** Your instructions **
Copy each line below that includes "Vector".
++++ Input for this task
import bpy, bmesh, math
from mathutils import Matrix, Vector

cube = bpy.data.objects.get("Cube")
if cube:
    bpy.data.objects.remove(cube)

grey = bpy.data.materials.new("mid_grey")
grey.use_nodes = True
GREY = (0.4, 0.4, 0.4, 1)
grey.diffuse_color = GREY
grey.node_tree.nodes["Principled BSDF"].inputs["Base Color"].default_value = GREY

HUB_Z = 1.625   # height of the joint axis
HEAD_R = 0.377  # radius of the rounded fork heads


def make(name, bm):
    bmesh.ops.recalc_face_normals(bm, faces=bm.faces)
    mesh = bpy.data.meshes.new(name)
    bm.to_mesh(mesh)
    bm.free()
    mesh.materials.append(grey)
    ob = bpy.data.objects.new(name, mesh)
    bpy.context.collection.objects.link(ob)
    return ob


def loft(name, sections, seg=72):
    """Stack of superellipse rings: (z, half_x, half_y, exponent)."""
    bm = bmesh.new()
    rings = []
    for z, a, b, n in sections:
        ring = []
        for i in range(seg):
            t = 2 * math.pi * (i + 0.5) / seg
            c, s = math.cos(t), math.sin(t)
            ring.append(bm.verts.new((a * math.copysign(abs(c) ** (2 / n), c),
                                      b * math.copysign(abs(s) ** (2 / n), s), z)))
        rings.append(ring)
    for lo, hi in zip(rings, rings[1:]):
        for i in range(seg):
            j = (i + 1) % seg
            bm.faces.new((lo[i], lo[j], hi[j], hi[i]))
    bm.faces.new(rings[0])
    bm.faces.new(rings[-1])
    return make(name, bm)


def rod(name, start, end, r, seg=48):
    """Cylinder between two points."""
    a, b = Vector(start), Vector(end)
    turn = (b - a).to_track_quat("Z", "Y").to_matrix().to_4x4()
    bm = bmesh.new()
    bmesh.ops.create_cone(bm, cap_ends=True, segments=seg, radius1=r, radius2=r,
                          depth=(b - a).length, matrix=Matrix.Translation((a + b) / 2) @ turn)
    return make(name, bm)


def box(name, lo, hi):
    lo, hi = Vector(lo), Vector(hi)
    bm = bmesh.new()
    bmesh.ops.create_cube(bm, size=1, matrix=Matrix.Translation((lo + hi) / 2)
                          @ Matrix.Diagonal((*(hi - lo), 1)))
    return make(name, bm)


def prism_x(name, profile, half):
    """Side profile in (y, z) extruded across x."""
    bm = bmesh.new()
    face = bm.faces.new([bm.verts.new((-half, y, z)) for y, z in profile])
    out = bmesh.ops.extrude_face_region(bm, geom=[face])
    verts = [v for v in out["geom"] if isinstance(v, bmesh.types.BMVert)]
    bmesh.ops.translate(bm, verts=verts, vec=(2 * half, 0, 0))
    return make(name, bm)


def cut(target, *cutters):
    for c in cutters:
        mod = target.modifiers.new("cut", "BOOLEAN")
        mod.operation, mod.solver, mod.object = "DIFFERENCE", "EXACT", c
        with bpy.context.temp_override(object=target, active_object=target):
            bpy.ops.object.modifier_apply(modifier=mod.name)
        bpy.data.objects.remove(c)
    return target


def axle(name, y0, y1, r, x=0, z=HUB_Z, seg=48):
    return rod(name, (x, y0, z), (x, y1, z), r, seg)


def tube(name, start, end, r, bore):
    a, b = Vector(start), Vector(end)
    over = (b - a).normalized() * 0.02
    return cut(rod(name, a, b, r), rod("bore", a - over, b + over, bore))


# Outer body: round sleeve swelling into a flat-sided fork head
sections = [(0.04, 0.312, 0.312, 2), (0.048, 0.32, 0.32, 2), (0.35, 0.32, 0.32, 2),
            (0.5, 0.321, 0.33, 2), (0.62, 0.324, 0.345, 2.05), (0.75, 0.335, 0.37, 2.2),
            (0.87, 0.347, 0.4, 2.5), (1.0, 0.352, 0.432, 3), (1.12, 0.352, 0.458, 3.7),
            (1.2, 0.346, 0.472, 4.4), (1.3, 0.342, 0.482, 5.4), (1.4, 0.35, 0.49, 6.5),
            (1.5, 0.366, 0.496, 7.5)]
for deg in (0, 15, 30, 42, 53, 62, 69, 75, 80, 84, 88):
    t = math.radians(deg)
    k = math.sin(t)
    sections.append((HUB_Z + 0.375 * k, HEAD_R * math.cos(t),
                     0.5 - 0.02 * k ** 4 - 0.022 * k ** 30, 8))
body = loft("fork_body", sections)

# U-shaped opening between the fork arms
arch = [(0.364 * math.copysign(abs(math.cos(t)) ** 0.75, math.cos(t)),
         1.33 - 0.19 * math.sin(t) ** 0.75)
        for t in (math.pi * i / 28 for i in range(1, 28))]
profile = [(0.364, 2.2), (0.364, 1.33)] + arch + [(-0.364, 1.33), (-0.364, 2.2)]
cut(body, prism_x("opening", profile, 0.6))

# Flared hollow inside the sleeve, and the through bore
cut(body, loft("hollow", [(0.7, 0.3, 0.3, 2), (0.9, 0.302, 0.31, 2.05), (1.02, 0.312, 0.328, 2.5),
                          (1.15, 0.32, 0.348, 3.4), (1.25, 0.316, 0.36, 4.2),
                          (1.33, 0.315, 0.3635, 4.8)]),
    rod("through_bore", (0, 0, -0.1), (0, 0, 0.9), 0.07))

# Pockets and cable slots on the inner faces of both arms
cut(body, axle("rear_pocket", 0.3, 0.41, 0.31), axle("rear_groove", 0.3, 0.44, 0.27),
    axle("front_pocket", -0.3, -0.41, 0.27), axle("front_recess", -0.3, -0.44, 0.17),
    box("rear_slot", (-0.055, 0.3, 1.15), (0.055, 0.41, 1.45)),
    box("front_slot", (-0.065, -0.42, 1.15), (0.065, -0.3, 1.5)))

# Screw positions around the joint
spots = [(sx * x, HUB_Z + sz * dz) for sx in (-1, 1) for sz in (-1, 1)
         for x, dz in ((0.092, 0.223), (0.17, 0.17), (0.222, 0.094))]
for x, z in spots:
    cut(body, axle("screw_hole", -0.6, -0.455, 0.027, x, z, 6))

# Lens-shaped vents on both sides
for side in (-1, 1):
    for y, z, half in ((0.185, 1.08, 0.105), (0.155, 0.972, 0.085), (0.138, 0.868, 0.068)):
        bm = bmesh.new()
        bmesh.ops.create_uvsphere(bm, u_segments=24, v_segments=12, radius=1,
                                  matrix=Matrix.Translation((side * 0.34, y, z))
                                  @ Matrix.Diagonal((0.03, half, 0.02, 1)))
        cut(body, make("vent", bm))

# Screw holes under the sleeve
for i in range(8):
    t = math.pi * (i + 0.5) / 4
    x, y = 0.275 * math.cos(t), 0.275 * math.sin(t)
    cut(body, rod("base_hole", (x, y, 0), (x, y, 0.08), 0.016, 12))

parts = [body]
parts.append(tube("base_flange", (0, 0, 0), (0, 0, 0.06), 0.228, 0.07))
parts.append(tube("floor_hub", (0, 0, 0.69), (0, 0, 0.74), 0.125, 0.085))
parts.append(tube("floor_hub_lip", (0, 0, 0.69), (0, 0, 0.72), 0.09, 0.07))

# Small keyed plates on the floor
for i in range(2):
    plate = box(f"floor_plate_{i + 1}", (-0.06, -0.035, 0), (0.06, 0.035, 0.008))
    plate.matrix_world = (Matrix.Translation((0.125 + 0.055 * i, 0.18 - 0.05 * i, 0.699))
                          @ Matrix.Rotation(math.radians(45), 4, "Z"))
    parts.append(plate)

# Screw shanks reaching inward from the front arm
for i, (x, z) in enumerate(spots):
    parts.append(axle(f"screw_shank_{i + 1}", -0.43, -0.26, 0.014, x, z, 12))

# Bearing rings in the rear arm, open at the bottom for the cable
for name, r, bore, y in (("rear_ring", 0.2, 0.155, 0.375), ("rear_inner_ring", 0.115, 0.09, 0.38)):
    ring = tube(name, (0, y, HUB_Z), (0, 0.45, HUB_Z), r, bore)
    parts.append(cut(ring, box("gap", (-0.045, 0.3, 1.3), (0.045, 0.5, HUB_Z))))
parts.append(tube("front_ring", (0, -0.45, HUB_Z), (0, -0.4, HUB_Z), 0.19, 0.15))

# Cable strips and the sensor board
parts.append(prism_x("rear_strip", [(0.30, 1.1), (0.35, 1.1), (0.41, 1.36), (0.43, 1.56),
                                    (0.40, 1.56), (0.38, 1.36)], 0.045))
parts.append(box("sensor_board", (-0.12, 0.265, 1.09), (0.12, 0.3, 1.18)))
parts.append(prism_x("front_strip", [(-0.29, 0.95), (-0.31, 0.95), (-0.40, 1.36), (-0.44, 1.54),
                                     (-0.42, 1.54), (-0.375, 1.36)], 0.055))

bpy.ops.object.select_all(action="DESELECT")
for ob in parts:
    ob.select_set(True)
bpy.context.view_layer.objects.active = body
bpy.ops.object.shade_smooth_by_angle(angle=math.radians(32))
++++++++
** Response box **
from mathutils import Matrix, Vector
    a, b = Vector(start), Vector(end)
    lo, hi = Vector(lo), Vector(hi)
    a, b = Vector(start), Vector(end)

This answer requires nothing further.